Patrick Hamill
Progress: 7/180 pages
Complete Poems, 1904-1962
E.E. Cummings
Progress: 204/1102 pages
The Complete Plays and Poems
E.D. Pendry, J.C. Maxwell, Christopher Marlowe
She Stoops to Conquer and Other Comedies (Oxford World's Classics)
Henry Fielding, David Garrick, Oliver Goldsmith
Progress: 256/448 pages
Gravitation (Physics Series)
Kip Thorne;Kip S. Thorne;Charles W. Misner;John Archibald Wheeler;John Wheeler
Progress: 48/1215 pages

Reading progress update: I've read 96 out of 330 pages.

Bath: Pevsner City Guide - Michael Forsyth

The Cross Bath, Hot Bath and New Royal Bath:

The Cross Bath is a lovely little bath house, slightly off the beaten track and offering seclusion in the centre of the city. One can now bathe there again - but I never have.

The New Royal Bath was a political farce that over-ran its budget by millions, with architect, contractor and the commisioning local council all blaming each other for all the problems. Forsyth rates the building highly but I find the exterior ugly. On the other hand, the photos of the interior and the open air roof pool look great. It's darned expensive to go in there though - but maybe one day. It's probably worth it just for the roof top views.


The Cross Bath (centre), prior to construction of the New Royal Bath


The Assembly Rooms:

Jane Austen danced here! Rebuilt twice last century! Not that you would know unless you are an expert. I attended a scientific conference there last year - what a fabulous place for it. The Fashion Museum is in the basement.


Pulteney Bridge:

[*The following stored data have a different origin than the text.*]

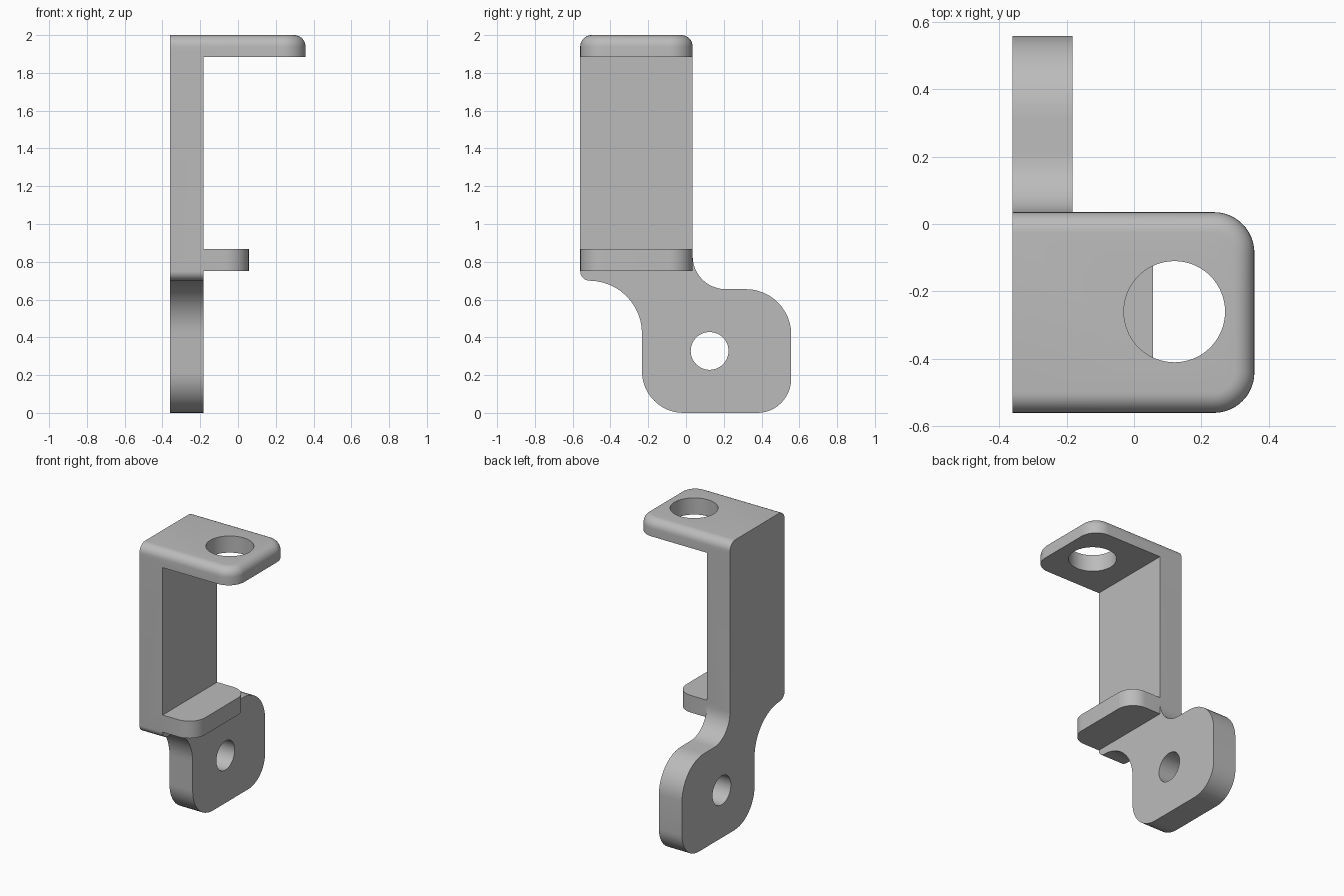
import bpy, bmesh, math
from mathutils import Vector

cube = bpy.data.objects.get("Cube")
if cube:
    bpy.data.objects.remove(cube, do_unlink=True)

# One plain grey finish
grey = bpy.data.materials.new("bracket grey")
grey.use_nodes = True
colour = (0.5, 0.5, 0.5, 1)
grey.diffuse_color = colour
grey.node_tree.nodes["Principled BSDF"].inputs["Base Color"].default_value = colour

BACK, INNER = -0.36, -0.183      # wall faces
FRONT, REAR = -0.56, 0.035       # width of the arm


def rounded(corners, steps=12):
    """Round each (a, b, radius) corner of a closed outline."""
    points = []
    for i, (a, b, r) in enumerate(corners):
        p = Vector((a, b))
        if r == 0:
            points.append(p)
            continue
        u = (Vector(corners[i - 1][:2]) - p).normalized()
        v = (Vector(corners[(i + 1) % len(corners)][:2]) - p).normalized()
        centre = p + (u + v) * r
        for k in range(steps + 1):
            t = k / steps * math.pi / 2
            points.append(centre - v * r * math.cos(t) - u * r * math.sin(t))
    return points


def prism(name, outline, low, high, axis, fillet=0):
    """Extrude an outline along x or z, with an optional top fillet."""
    def place(p, h):
        return (h, p.x, p.y) if axis == "x" else (p.x, p.y, h)
    bm = bmesh.new()
    face = bm.faces.new([bm.verts.new(place(p, low)) for p in outline])
    ext = bmesh.ops.extrude_face_region(bm, geom=[face])
    new = [g for g in ext["geom"] if isinstance(g, bmesh.types.BMVert)]
    bmesh.ops.translate(bm, verts=new, vec=Vector(place(Vector((0, 0)), high - low)))
    bmesh.ops.recalc_face_normals(bm, faces=bm.faces)
    if fillet:
        rim = [e for e in bm.edges if all(v.co.z > high - 0.001 for v in e.verts)
               and any(v.co.x > BACK + 0.001 for v in e.verts)]
        bmesh.ops.bevel(bm, geom=rim, offset=fillet, segments=8, profile=0.5,
                        affect="EDGES", clamp_overlap=False)
    mesh = bpy.data.meshes.new(name)
    bm.to_mesh(mesh)
    bm.free()
    mesh.materials.append(grey)
    obj = bpy.data.objects.new(name, mesh)
    bpy.context.collection.objects.link(obj)
    return obj


def circle(a, b, r, n=64):
    return [Vector((a + r * math.cos(math.tau * i / n), b + r * math.sin(math.tau * i / n)))
            for i in range(n)]


def combine(target, other, operation):
    mod = target.modifiers.new(operation.title(), "BOOLEAN")
    mod.operation, mod.object, mod.solver = operation, other, "EXACT"
    bpy.context.view_layer.objects.active = target
    bpy.ops.object.modifier_apply(modifier=mod.name)
    bpy.data.objects.remove(other, do_unlink=True)


# Upright wall with the offset mounting lug
wall = prism("bracket", rounded([
    (FRONT, 1.92, 0), (FRONT, 0.70, 0.05), (-0.233, 0.70, 0.28), (-0.233, 0, 0.22),
    (0.557, 0, 0.18), (0.557, 0.655, 0.24), (REAR, 0.655, 0.175), (REAR, 1.92, 0),
]), BACK, INNER, "x")

# Top arm with rounded corners and a soft upper rim
arm = prism("top_arm", rounded([
    (BACK, FRONT, 0), (0.357, FRONT, 0.12), (0.357, REAR, 0.12), (BACK, REAR, 0),
]), 1.885, 2.0, "z", fillet=0.06)

# Short middle ledge
ledge = prism("ledge", rounded([
    (INNER - 0.05, FRONT, 0), (0.057, FRONT, 0.12), (0.057, REAR, 0.12), (INNER - 0.05, REAR, 0),
]), 0.75, 0.868, "z")

combine(wall, arm, "UNION")
combine(wall, ledge, "UNION")

# Bolt holes through the arm and the lug
combine(wall, prism("arm_hole", circle(0.12, -0.26, 0.15), 1.8, 2.1, "z"), "DIFFERENCE")
combine(wall, prism("lug_hole", circle(0.125, 0.328, 0.1), -0.5, 0, "x"), "DIFFERENCE")

bpy.ops.object.select_all(action="DESELECT")
wall.select_set(True)
bpy.context.view_layer.objects.active = wall
bpy.ops.object.shade_smooth_by_angle(angle=math.radians(30))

A bridge over the river Avon flanked on both sides with shops. It was the first such in Bath but it was built late in the Georgian era and such shopping bridges were already old-fashioned elsewhere. The bridge leads to Laura Place, Great Pulteney Street and the Holborne Museum (originally a hotel), one of the most impressive streets in Bath. At the far end, near the Museum is Sydney Place - the most up-market of Jane Austen's Bath residences.